Every line with the string "side" must be copied from the entries below.

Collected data
BEGIN

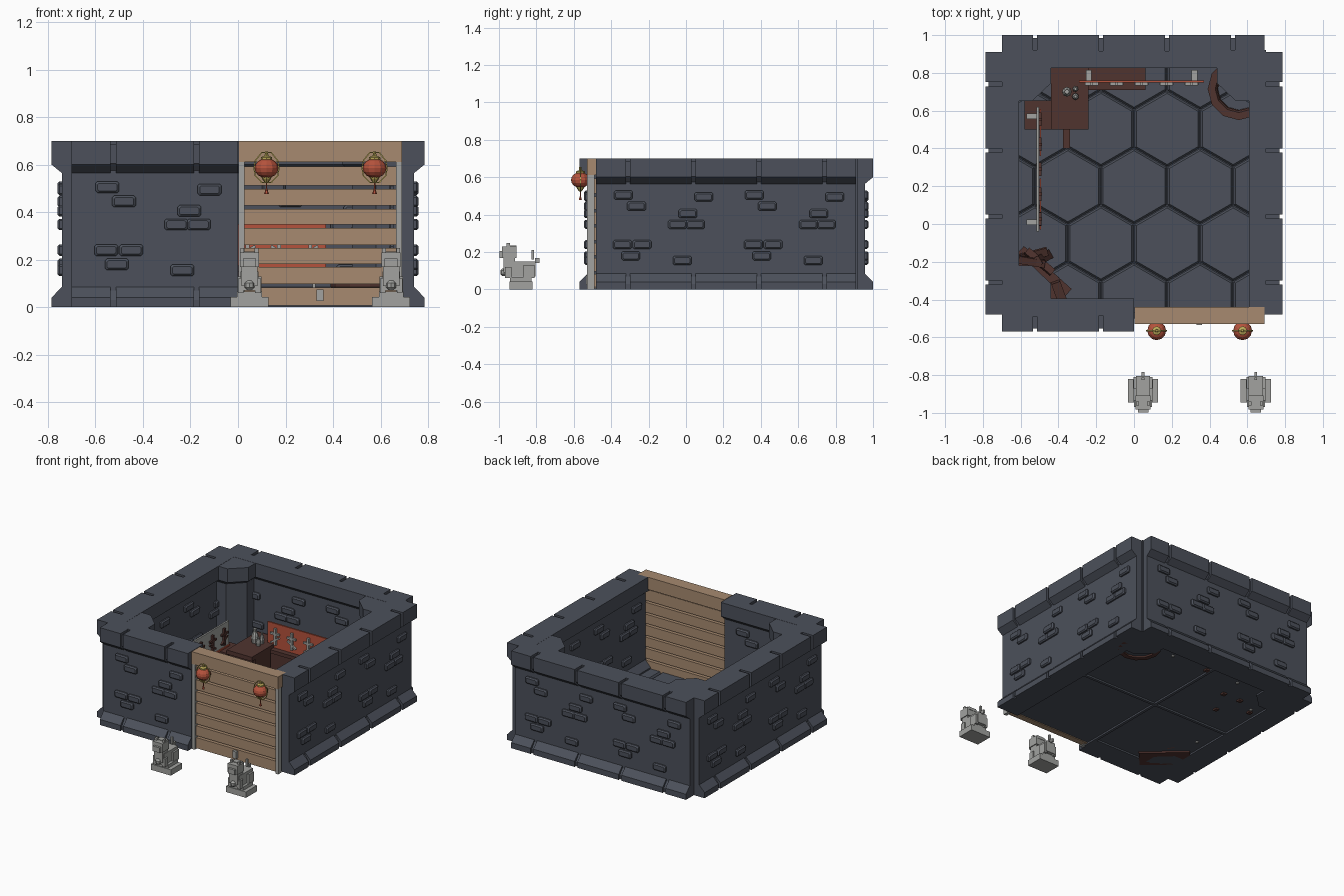
import bpy, bmesh, math
from mathutils import Vector, Matrix

if "Cube" in bpy.data.objects:
    bpy.data.objects.remove(bpy.data.objects["Cube"])


def material(name, rgb):
    m = bpy.data.materials.new(name)
    m.diffuse_color = (*rgb, 1)
    m.use_nodes = True
    m.node_tree.nodes["Principled BSDF"].inputs["Base Color"].default_value = m.diffuse_color
    return m


SLATE = material("slate", (0.072, 0.081, 0.104))
WOOD = material("light wood", (0.385, 0.255, 0.16))
GREY = material("pale stone", (0.36, 0.365, 0.35))
MAROON = material("dark red wood", (0.08, 0.034, 0.028))
RED = material("lantern red", (0.46, 0.085, 0.045))
GOLD = material("gold", (0.5, 0.4, 0.1))


def finish(name, bm, mat):
    bmesh.ops.recalc_face_normals(bm, faces=bm.faces)
    me = bpy.data.meshes.new(name)
    bm.to_mesh(me)
    bm.free()
    me.materials.append(mat)
    ob = bpy.data.objects.new(name, me)
    bpy.context.collection.objects.link(ob)
    return ob


def add_prism(bm, bottom, top):
    """Closed solid between two matching loops of points."""
    a = [bm.verts.new(p) for p in bottom]
    b = [bm.verts.new(p) for p in top]
    bm.faces.new(a[::-1])
    bm.faces.new(b)
    n = len(a)
    for i in range(n):
        bm.faces.new((a[i], a[(i + 1) % n], b[(i + 1) % n], b[i]))


def add_box(bm, center, size, rot=None):
    m = Matrix.Translation(center) @ (rot or Matrix()) @ Matrix.Diagonal((*size, 1))
    bmesh.ops.create_cube(bm, size=1, matrix=m)


def boxes(name, mat, ranges):
    """One object out of boxes given as x0,x1,y0,y1,z0,z1."""
    bm = bmesh.new()
    for x0, x1, y0, y1, z0, z1 in ranges:
        add_box(bm, ((x0 + x1) / 2, (y0 + y1) / 2, (z0 + z1) / 2), (x1 - x0, y1 - y0, z1 - z0))
    return finish(name, bm, mat)


def lathe(name, mat, profile, center, n, closed=False):
    bm = bmesh.new()
    rings = []
    for r, z in profile:
        rings.append([bm.verts.new((center[0] + r * math.cos(2 * math.pi * i / n),
                                    center[1] + r * math.sin(2 * math.pi * i / n),
                                    center[2] + z)) for i in range(n)])
    pairs = list(zip(rings, rings[1:])) + ([(rings[-1], rings[0])] if closed else [])
    for a, b in pairs:
        for i in range(n):
            bm.faces.new((a[i], a[(i + 1) % n], b[(i + 1) % n], b[i]))
    if not closed:
        bm.faces.new(rings[0][::-1])
        bm.faces.new(rings[-1])
    return finish(name, bm, mat)


# ---- stone walls: profile as (depth from outer edge, height)
T, F = 0.175, 0.043
FULL = [(0, 0), (0, .04), (F, .085), (F, .565), (0, .60), (0, .70),
        (T, .70), (T, .60), (T - F, .565), (T - F, .085), (T, .04), (T, 0)]
GROOVE = [(.016, 0), (.016, .03), (F, .07), (F, .575), (.016, .605), (.016, .685), (.085, .685), (.085, .70)] + FULL[6:]
BRICKS = [(-.20, .505), (-.13, .445), (.23, .495), (.145, .405), (.09, .348),
          (.185, .348), (-.205, .24), (-.10, .24), (-.16, .18), (.115, .155)]


def wall(name, out, dist, s0, s1, modules):
    out = Vector(out)
    along = Vector((-out.y, out.x, 0))
    P = lambda d, s, z: along * s + out * (dist - d) + Vector((0, 0, z))
    bm = bmesh.new()
    cuts = sorted(c + o for c in modules for o in (-.175, .175))
    g, prev = .011, s0
    for c in cuts + [None]:
        end = s1 if c is None else c - g
        add_prism(bm, [P(d, prev, z) for d, z in FULL], [P(d, end, z) for d, z in FULL])
        if c is not None:
            add_prism(bm, [P(d, c - g, z) for d, z in GROOVE], [P(d, c + g, z) for d, z in GROOVE])
            prev = c + g
    finish(name, bm, SLATE)
    # raised bricks on both faces
    bm = bmesh.new()

    def brick(s, z, base, tip):
        def loop(d, w, h, c):
            pts = [(-w, -h + c), (-w + c, -h), (w - c, -h), (w, -h + c),
                   (w, h - c), (w - c, h), (-w + c, h), (-w, h - c)]
            return [P(d, s + u, z + v) for u, v in pts]
        mid = base + (tip - base) * .6
        add_prism(bm, loop(base, .05, .024, .008), loop(mid, .05, .024, .008))
        add_prism(bm, loop(mid, .05, .024, .008), loop(tip, .041, .016, .006))
    for m in modules:
        for s, z in BRICKS:
            brick(m + s, z, F + .002, F - .018)
            brick(m - s, z, T - F - .002, T - F + .018)
    finish(name + "_bricks", bm, SLATE)


wall("front_wall", (0, -1, 0), .57, -.70, 0, [-.35])
wall("back_wall", (0, 1, 0), 1.0, -.69, .70, [-.35, .35])
wall("right_wall", (1, 0, 0), .785, -.48, .91, [-.135, .565])
wall("left_wall", (-1, 0, 0), .785, -.91, .48, [-.565, .135])

# ---- inner corner pillars
for name, sx, y0, sy in (("back_left", -1, .83, 1), ("back_right", 1, .83, 1), ("front_left", -1, -.40, -1)):
    bm = bmesh.new()

    def plan(i, z):
        pts = [(.70, 0 - .09), (.70, .18 - i), (.54 + i, .18 - i), (.44 + i, .085 - i), (.44 + i, -.09)]
        return [(sx * x, y0 - sy * d, z) for x, d in pts]
    for i0, z0, i1, z1 in ((0, 0, 0, .04), (0, .04, .04, .085), (.04, .085, .04, .565),
                           (.04, .565, 0, .60), (0, .60, 0, .699)):
        add_prism(bm, plan(i0, z0), plan(i1, z1))
    finish(name + "_pillar", bm, SLATE)

# ---- floor: hexagonal slabs clipped to the room
boxes("floor_base", SLATE, [(-.68, .68, -.50, .90, .012, .016),
                            (-.01, .01, -.50, .90, 0, .012), (-.68, .68, .205, .225, 0, .012)])
bm = bmesh.new()
R = .35 / math.sqrt(3)
for row in range(-2, 5):
    for col in range(-3, 4):
        cx, cy = col * .35 + (row % 2) * .175, row * R * 1.5 + .2
        hexa = lambda r, z: [(cx + r * math.sin(k * math.pi / 3), cy + r * math.cos(k * math.pi / 3), z) for k in range(6)]
        add_prism(bm, hexa(R - .003, .016), hexa(R - .014, .03))
for co, no in (((.66, 0, 0), (1, 0, 0)), ((-.66, 0, 0), (-1, 0, 0)), ((0, .88, 0), (0, 1, 0)), ((0, -.47, 0), (0, -1, 0))):
    bmesh.ops.bisect_plane(bm, geom=bm.verts[:] + bm.edges[:] + bm.faces[:], plane_co=co, plane_no=no, clear_outer=True)
finish("floor_slabs", bm, SLATE)

# ---- plank gate
gaps = [0, .09, .175, .255, .34, .42, .505, .60]
boxes("gate_planks", WOOD, [(.012, .678, -.515, -.47, a + .007, b - .007) for a, b in zip(gaps, gaps[1:])])
boxes("gate_top_beam", WOOD, [(.003, .69, -.53, -.44, .612, .70)])
boxes("gate_posts", GREY, [(.003, .027, -.528, -.49, 0, .612), (.666, .69, -.528, -.49, 0, .612)])
boxes("gate_latch", GREY, [(.33, .36, -.535, -.51, .025, .075)])

# ---- lanterns
for side, x in (("left", .12), ("right", .575)):
    c = (x, -.565, .585)
    body = [(.05 * math.cos(a), .042 * math.sin(a)) for a in [math.radians(t) for t in (-68, -45, -22, 0, 22, 45, 68)]]
    lathe(side + "_lantern", RED, body, c, 12)
    lathe(side + "_lantern_cap", GOLD, [(.024, .036), (.024, .046), (.008, .052), (.006, .07)], c, 8)
    lathe(side + "_lantern_foot", GOLD, [(.006, -.062), (.018, -.046), (.022, -.036)], c, 8)
    lathe(side + "_lantern_tassel", RED, [(.010, -.108), (.003, -.085), (.003, -.06)], c, 6)
    # flat gold frame around the lantern
    bm = bmesh.new()
    ring = [(.053, 0), (.047, .032), (.02, .066), (-.02, .066), (-.047, .032), (-.053, 0),
            (-.047, -.032), (-.02, -.06), (.02, -.06), (.047, -.032)]
    for (x0, z0), (x1, z1) in zip(ring, ring[1:] + ring[:1]):
        rot = Matrix.Rotation(-math.atan2(z1 - z0, x1 - x0), 4, 'Y')
        add_box(bm, (x + (x0 + x1) / 2, -.565, .585 + (z0 + z1) / 2),
                (math.hypot(x1 - x0, z1 - z0) + .004, .006, .005), rot)
    finish(side + "_lantern_frame", bm, GOLD)

# ---- stone guardian beasts
for side, x in (("left", .048), ("right", .645)):
    boxes(side + "_guardian_base", GREY, [(x - .08, x + .08, -.945, -.82, 0, .042), (x - .052, x + .052, -.94, -.825, .042, .066)])
    bm = bmesh.new()
    for cx, cy, cz, sx, sy, sz in (
            (0, -.885, .11, .075, .16, .08), (0, -.945, .135, .068, .06, .09),   # trunk, chest
            (0, -.945, .20, .08, .075, .062), (0, -.978, .187, .055, .04, .036),  # head, muzzle
            (0, -.925, .225, .06, .04, .02),                                      # mane
            (0, -.82, .185, .014, .014, .05), (0, -.795, .155, .014, .025, .025)):  # tail
        add_box(bm, (x + cx, cy, cz), (sx, sy, sz))
    for s in (-1, 1):
        add_box(bm, (x + s * .03, -.95, .238), (.016, .02, .022))   # ear
        add_box(bm, (x + s * .036, -.95, .09), (.024, .035, .06))   # front leg
        add_box(bm, (x + s * .038, -.84, .095), (.024, .06, .07))   # haunch
    finish(side + "_guardian", bm, GREY)
    lathe(side + "_guardian_ball", GREY, [(.008, -.021), (.021, -.009), (.021, .009), (.008, .021)], (x, -.972, .092), 8)

# ---- dark wood counter in the back left corner
boxes("counter_tops", MAROON, [(-.29, .06, .71, .85, .15, .175), (-.44, -.24, .50, .85, .17, .20),
                               (-.58, -.44, .50, .655, .15, .175), (-.375, -.34, .40, .53, .10, .13)])
boxes("counter_boards", MAROON, [(-.43, -.25, .52, .54, .02, .17), (-.27, .04, .73, .75, .02, .15), (-.26, -.24, .54, .71, .02, .17),
                                 (-.37, -.345, .41, .44, 0, .10), (-.57, -.54, .52, .55, 0, .15), (-.42, -.39, .60, .63, 0, .17),
                                 (-.28, -.25, .60, .63, 0, .17), (.01, .04, .77, .80, 0, .15)])
for i, (jx, jy, r, h) in enumerate(((-.355, .70, .026, .10), (-.31, .715, .016, .08), (-.31, .675, .018, .06))):
    lathe("jug_%d" % i, GREY, [(r * .8, 0), (r, h * .35), (r * .8, h * .6), (r * .4, h * .8), (r * .5, h)], (jx, jy, .20), 8)

# ---- ring-shaped tub in the back right corner
lathe("corner_tub", MAROON, [(.145, 0), (.15, .07), (.165, .085), (.165, .12), (.125, .12), (.115, .10), (.11, 0)],
      (.555, .715, 0), 12, closed=True)

# ---- display racks on the back and left walls


def rack(name, M, panel_mat, item_mat, lo, hi):
    def part(pname, mat, items):
        bm = bmesh.new()
        for c, s, a in items:
            add_box(bm, c, s, Matrix.Rotation(a, 4, 'Y'))
        bm.transform(M)
        finish(name + pname, bm, mat)
    mid, n = (lo + hi) / 2, 5
    part("_panel", panel_mat, [((mid, 0, .26), (hi - lo, .012, .18), 0)])
    part("_feet", GREY, [((x, .03, .15), (.014, .014, .30), 0) for x in (lo + .05, hi - .05)]
         + [((x, .03, .30), (.03, .06, .01), 0) for x in (lo + .05, hi - .05)])
    items = []
    for i in range(n):
        x = lo + (hi - lo) * (i + .5) / n
        items += [((x, -.014, .26), (.016, .016, .12), 0), ((x, -.014, .28), (.07, .014, .014), 0),
                  ((x, -.014, .235), (.08, .012, .012), .6 if i % 2 else -.6)]
    part("_tools", item_mat, items)


rack("back_rack", Matrix.Translation((0, .755, 0)), RED, GREY, -.29, .37)
rack("left_rack", Matrix.Translation((-.51, 0, 0)) @ Matrix.Rotation(math.pi / 2, 4, 'Z'), GREY, MAROON, -.04, .62)
boxes("left_rack_trim", RED, [(-.50, -.492, -.03, .24, .17, .185), (-.50, -.492, .36, .61, .17, .185)])

# ---- crate and loose planks in the front left corner
bm = bmesh.new()
turn = Matrix.Rotation(math.radians(-42), 4, 'Z')
add_box(bm, (-.51, -.29, .06), (.34, .16, .12), turn)
for px, py, pz, sx, sy, sz, az, ax in ((-.535, -.165, .15, .16, .045, .02, 15, 20), (-.50, -.20, .17, .18, .04, .02, -40, -25),
                                       (-.54, -.20, .19, .14, .04, .02, -10, 15), (-.48, -.18, .11, .05, .035, .20, -60, 20),
                                       (-.40, -.35, .09, .05, .11, .16, 20, 10)):
    add_box(bm, (px, py, pz), (sx, sy, sz), Matrix.Rotation(math.radians(az), 4, 'Z') @ Matrix.Rotation(math.radians(ax), 4, 'X'))
finish("crate_and_planks", bm, MAROON)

END

[Task answer]
for side, x in (("left", .12), ("right", .575)):
    lathe(side + "_lantern", RED, body, c, 12)
    lathe(side + "_lantern_cap", GOLD, [(.024, .036), (.024, .046), (.008, .052), (.006, .07)], c, 8)
    lathe(side + "_lantern_foot", GOLD, [(.006, -.062), (.018, -.046), (.022, -.036)], c, 8)
    lathe(side + "_lantern_tassel", RED, [(.010, -.108), (.003, -.085), (.003, -.06)], c, 6)
    finish(side + "_lantern_frame", bm, GOLD)
for side, x in (("left", .048), ("right", .645)):
    boxes(side + "_guardian_base", GREY, [(x - .08, x + .08, -.945, -.82, 0, .042), (x - .052, x + .052, -.94, -.825, .042, .066)])
    finish(side + "_guardian", bm, GREY)
    lathe(side + "_guardian_ball", GREY, [(.008, -.021), (.021, -.009), (.021, .009), (.008, .021)], (x, -.972, .092), 8)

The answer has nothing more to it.